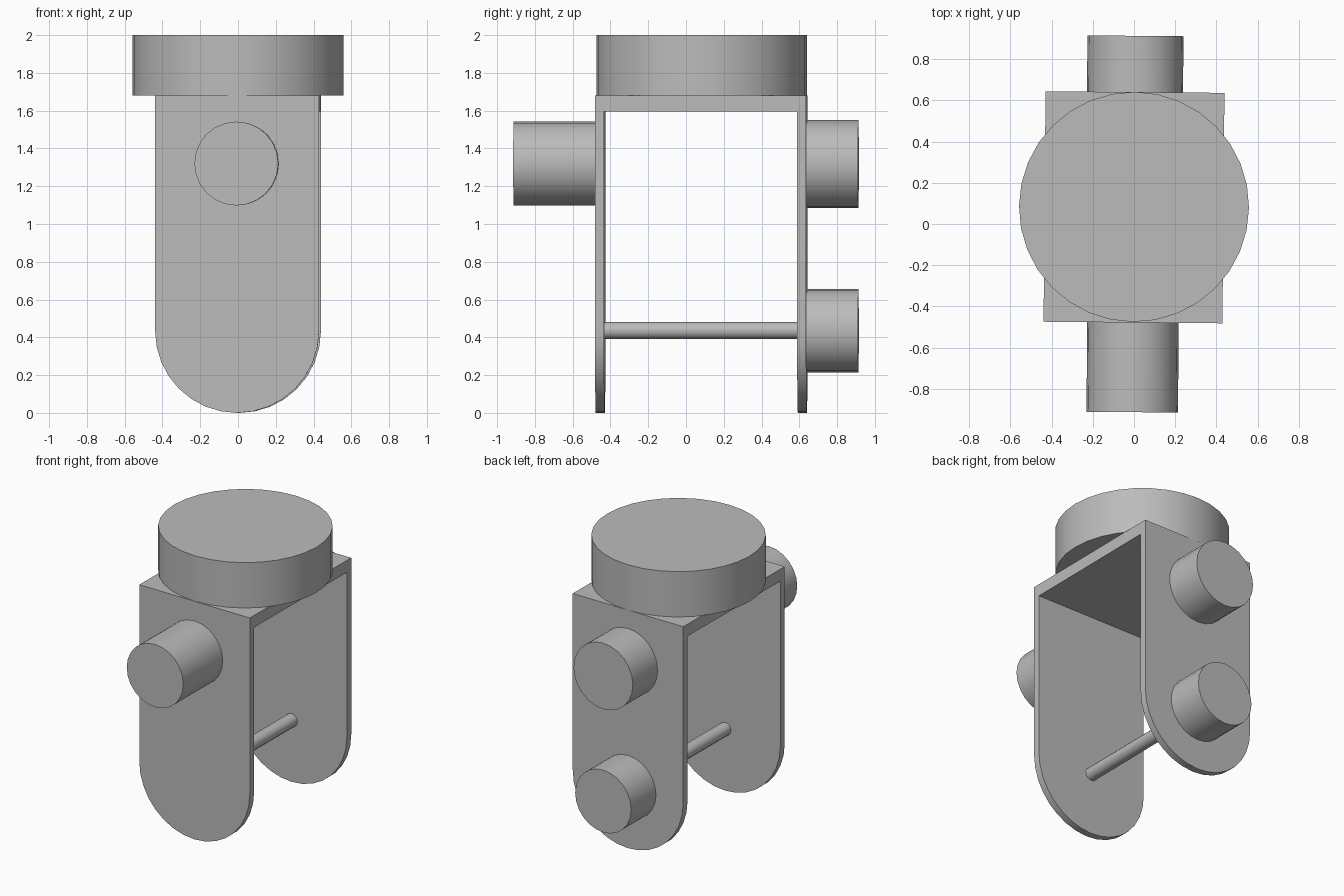
import bpy, bmesh, math
from mathutils import Matrix, Vector

if "Cube" in bpy.data.objects:
    bpy.data.objects.remove(bpy.data.objects["Cube"], do_unlink=True)

grey = bpy.data.materials.new("plain grey")
grey.use_nodes = True
colour = (0.5, 0.5, 0.5, 1)
grey.diffuse_color = colour
grey.node_tree.nodes["Principled BSDF"].inputs["Base Color"].default_value = colour

CENTRE_Y = 0.083
HALF_WIDTH = 0.434
FRONT, BACK = -0.478, 0.64
THICK = 0.048
# The whole bracket is turned very slightly about its own vertical axis
PIVOT = Matrix.Translation((0, CENTRE_Y, 0))
TURN = PIVOT @ Matrix.Rotation(math.radians(-0.5), 4, "Z") @ PIVOT.inverted()


def prism(name, profile, start, depth):
    """Extrude a closed profile by the depth vector, with caps."""
    bm = bmesh.new()
    face = bm.faces.new([bm.verts.new(Vector(p) + Vector(start)) for p in profile])
    result = bmesh.ops.extrude_face_region(bm, geom=[face], use_keep_orig=True)
    moved = [v for v in result["geom"] if isinstance(v, bmesh.types.BMVert)]
    bmesh.ops.translate(bm, verts=moved, vec=depth)
    bmesh.ops.recalc_face_normals(bm, faces=bm.faces)
    bm.transform(TURN)
    mesh = bpy.data.meshes.new(name)
    bm.to_mesh(mesh)
    bm.free()
    mesh.materials.append(grey)
    obj = bpy.data.objects.new(name, mesh)
    bpy.context.collection.objects.link(obj)
    bpy.ops.object.select_all(action="DESELECT")
    obj.select_set(True)
    bpy.context.view_layer.objects.active = obj
    bpy.ops.object.shade_smooth_by_angle(angle=math.radians(35))
    return obj


def arc(radius, first, last, steps):
    angles = [first + (last - first) * i / steps for i in range(steps + 1)]
    return [(radius * math.cos(a), radius * math.sin(a)) for a in angles]


def rod(name, radius, z, y0, y1, sides):
    ring = [(x, 0, h) for x, h in arc(radius, 0, 2 * math.pi, sides)[:-1]]
    return prism(name, ring, (0, y0, z), (0, y1 - y0, 0))


# Side plates with rounded lower ends
TOP, UNDER = 1.68, 1.595
plate = [(x, 0, z + HALF_WIDTH) for x, z in arc(HALF_WIDTH, math.pi, 2 * math.pi, 16)]
plate += [(HALF_WIDTH, 0, TOP), (-HALF_WIDTH, 0, TOP)]
prism("front_plate", plate, (0, FRONT, 0), (0, THICK, 0))
prism("back_plate", plate, (0, BACK - THICK, 0), (0, THICK, 0))

# Bridge joining the plates
w = HALF_WIDTH
inner_front, inner_back = FRONT + THICK, BACK - THICK
bridge = [(-w, inner_front, 0), (w, inner_front, 0), (w, inner_back, 0), (-w, inner_back, 0)]
prism("top_bridge", bridge, (0, 0, UNDER), (0, 0, TOP - UNDER))

# Round cap
disc = [(x, y, 0) for x, y in arc(0.558, 0, 2 * math.pi, 32)[:-1]]
prism("round_cap", disc, (0, CENTRE_Y, TOP), (0, 0, 2 - TOP))

# Studs and the cross pin
rod("front_stud", 0.222, 1.32, -0.913, FRONT, 24)
rod("upper_back_stud", 0.233, 1.318, BACK, 0.913, 24)
rod("lower_back_stud", 0.22, 0.435, BACK, 0.913, 24)
rod("cross_pin", 0.046, 0.436, inner_front, inner_back, 12)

------------------------------------------------------------------------

◆ What needs to be done:
Extract all the data above exactly, excluding every picture.

◆ Answer to this task:
import bpy, bmesh, math
from mathutils import Matrix, Vector

if "Cube" in bpy.data.objects:
    bpy.data.objects.remove(bpy.data.objects["Cube"], do_unlink=True)

grey = bpy.data.materials.new("plain grey")
grey.use_nodes = True
colour = (0.5, 0.5, 0.5, 1)
grey.diffuse_color = colour
grey.node_tree.nodes["Principled BSDF"].inputs["Base Color"].default_value = colour

CENTRE_Y = 0.083
HALF_WIDTH = 0.434
FRONT, BACK = -0.478, 0.64
THICK = 0.048
# The whole bracket is turned very slightly about its own vertical axis
PIVOT = Matrix.Translation((0, CENTRE_Y, 0))
TURN = PIVOT @ Matrix.Rotation(math.radians(-0.5), 4, "Z") @ PIVOT.inverted()


def prism(name, profile, start, depth):
    """Extrude a closed profile by the depth vector, with caps."""
    bm = bmesh.new()
    face = bm.faces.new([bm.verts.new(Vector(p) + Vector(start)) for p in profile])
    result = bmesh.ops.extrude_face_region(bm, geom=[face], use_keep_orig=True)
    moved = [v for v in result["geom"] if isinstance(v, bmesh.types.BMVert)]
    bmesh.ops.translate(bm, verts=moved, vec=depth)
    bmesh.ops.recalc_face_normals(bm, faces=bm.faces)
    bm.transform(TURN)
    mesh = bpy.data.meshes.new(name)
    bm.to_mesh(mesh)
    bm.free()
    mesh.materials.append(grey)
    obj = bpy.data.objects.new(name, mesh)
    bpy.context.collection.objects.link(obj)
    bpy.ops.object.select_all(action="DESELECT")
    obj.select_set(True)
    bpy.context.view_layer.objects.active = obj
    bpy.ops.object.shade_smooth_by_angle(angle=math.radians(35))
    return obj


def arc(radius, first, last, steps):
    angles = [first + (last - first) * i / steps for i in range(steps + 1)]
    return [(radius * math.cos(a), radius * math.sin(a)) for a in angles]


def rod(name, radius, z, y0, y1, sides):
    ring = [(x, 0, h) for x, h in arc(radius, 0, 2 * math.pi, sides)[:-1]]
    return prism(name, ring, (0, y0, z), (0, y1 - y0, 0))


# Side plates with rounded lower ends
TOP, UNDER = 1.68, 1.595
plate = [(x, 0, z + HALF_WIDTH) for x, z in arc(HALF_WIDTH, math.pi, 2 * math.pi, 16)]
plate += [(HALF_WIDTH, 0, TOP), (-HALF_WIDTH, 0, TOP)]
prism("front_plate", plate, (0, FRONT, 0), (0, THICK, 0))
prism("back_plate", plate, (0, BACK - THICK, 0), (0, THICK, 0))

# Bridge joining the plates
w = HALF_WIDTH
inner_front, inner_back = FRONT + THICK, BACK - THICK
bridge = [(-w, inner_front, 0), (w, inner_front, 0), (w, inner_back, 0), (-w, inner_back, 0)]
prism("top_bridge", bridge, (0, 0, UNDER), (0, 0, TOP - UNDER))

# Round cap
disc = [(x, y, 0) for x, y in arc(0.558, 0, 2 * math.pi, 32)[:-1]]
prism("round_cap", disc, (0, CENTRE_Y, TOP), (0, 0, 2 - TOP))

# Studs and the cross pin
rod("front_stud", 0.222, 1.32, -0.913, FRONT, 24)
rod("upper_back_stud", 0.233, 1.318, BACK, 0.913, 24)
rod("lower_back_stud", 0.22, 0.435, BACK, 0.913, 24)
rod("cross_pin", 0.046, 0.436, inner_front, inner_back, 12)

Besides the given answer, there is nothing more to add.